TO DO: Scan the data below for lines holding the word "dialGrey", and copy each line found.

THE DATA:
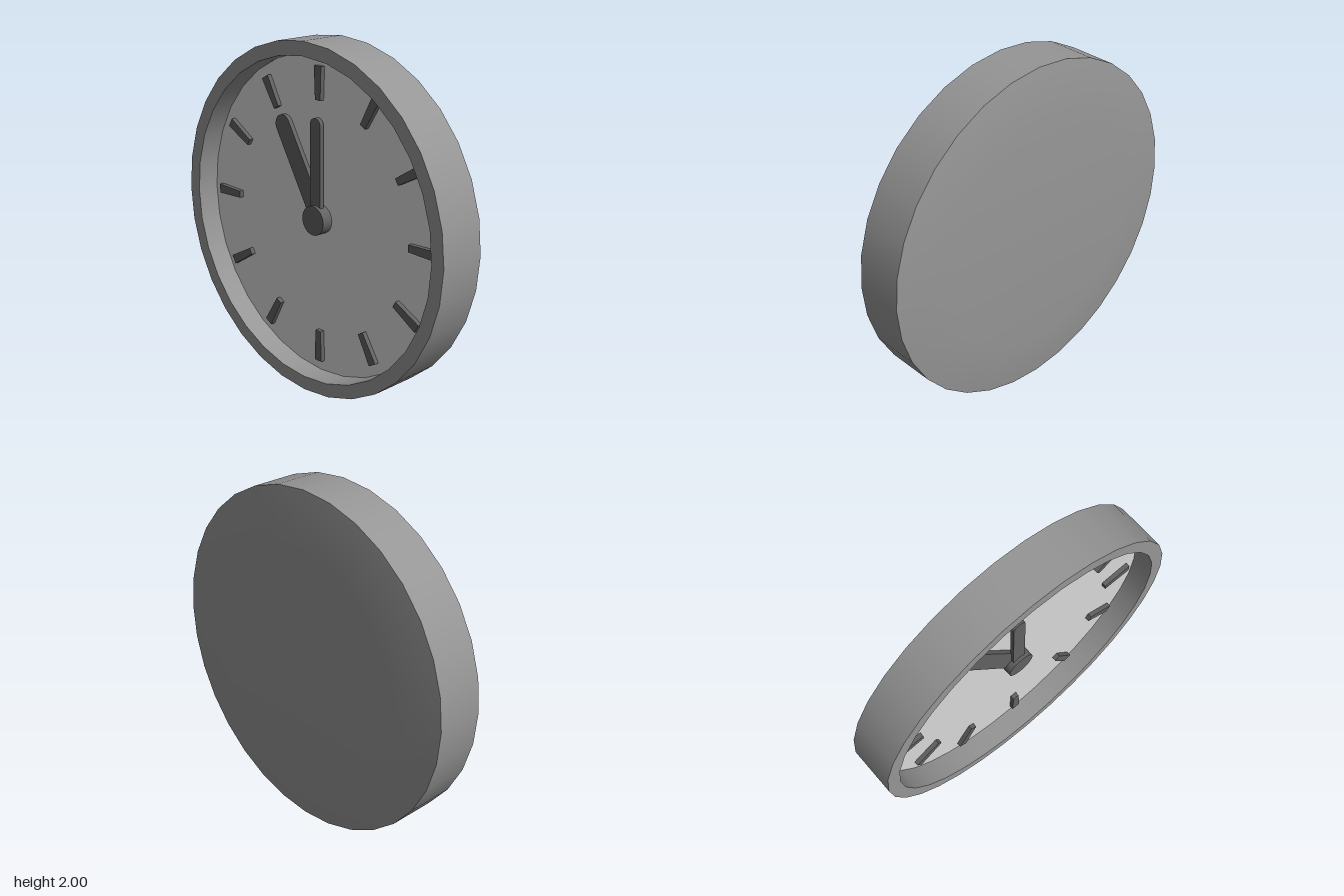
import * as THREE from 'three';

const SIDES = 32;
const FACE_Z = 0.03;

const mat = (name, color, side = THREE.FrontSide) => {
  const m = new THREE.MeshStandardMaterial({ color, side });
  m.name = name;
  return m;
};

export function createModel() {
  const model = new THREE.Group();
  model.name = 'wallClock';
  const clock = new THREE.Group();
  clock.name = 'clock';
  clock.position.y = 1;
  model.add(clock);

  const caseGrey = mat('caseGrey', 0x969696);
  const dialGrey = mat('dialGrey', 0xd9d9d9);
  const darkGrey = mat('darkGrey', 0x626262);

  const add = (name, geometry, material, parent = clock) => {
    const mesh = new THREE.Mesh(geometry, material);
    mesh.name = name;
    parent.add(mesh);
    return mesh;
  };

  // Case: [radius, z] profiles turned around the z axis, split at the sharp edges
  const ring = (name, profile) => {
    const points = profile.map(([r, z]) => new THREE.Vector2(r, z));
    add(name, new THREE.LatheGeometry(points, SIDES).rotateX(Math.PI / 2), caseGrey);
  };
  ring('caseBack', [[0, -0.165], [0.69, -0.165], [1, -0.12]]);
  ring('caseSide', [[1, -0.12], [1, 0.165]]);
  ring('rimFront', [[1, 0.165], [0.92, 0.165]]);
  ring('rimInside', [[0.92, 0.165], [0.92, FACE_Z]]);

  // Dial
  add('dial', new THREE.CircleGeometry(0.92, SIDES), dialGrey).position.z = FACE_Z;

  const extrude = (shape, depth) =>
    new THREE.ExtrudeGeometry(shape, { depth, bevelEnabled: false, curveSegments: 10 });

  // Hour markers: slightly tapered towards the centre
  const markerShape = new THREE.Shape([
    new THREE.Vector2(-0.02, 0.67), new THREE.Vector2(0.02, 0.67),
    new THREE.Vector2(0.027, 0.855), new THREE.Vector2(-0.027, 0.855),
  ]);
  const markerGeometry = extrude(markerShape, 0.027);
  const markers = new THREE.Group();
  markers.name = 'hourMarkers';
  clock.add(markers);
  for (let i = 0; i < 12; i++) {
    const marker = add('hourMarker', markerGeometry, darkGrey, markers);
    marker.position.z = FACE_Z;
    marker.rotation.z = (-i * Math.PI) / 6;
  }

  // Hands: bars with a round tip
  const hand = (name, halfWidth, length, z, depth, angle) => {
    const s = new THREE.Shape();
    s.moveTo(-halfWidth, 0);
    s.lineTo(halfWidth, 0);
    s.lineTo(halfWidth, length);
    s.absarc(0, length, halfWidth, 0, Math.PI, false);
    s.closePath();
    const mesh = add(name, extrude(s, depth), darkGrey);
    mesh.position.z = z;
    mesh.rotation.z = angle;
  };
  hand('broadHand', 0.058, 0.565, FACE_Z, 0.027, Math.PI / 6);
  hand('slimHand', 0.04, 0.535, 0.05, 0.026, 0);

  // Centre hub
  const hub = new THREE.CylinderGeometry(0.084, 0.084, 0.065, 24).rotateX(Math.PI / 2);
  add('hub', hub, darkGrey).position.z = FACE_Z + 0.0325;

  return model;
}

SOLUTION TO THIS EXERCISE:
  const dialGrey = mat('dialGrey', 0xd9d9d9);
  add('dial', new THREE.CircleGeometry(0.92, SIDES), dialGrey).position.z = FACE_Z;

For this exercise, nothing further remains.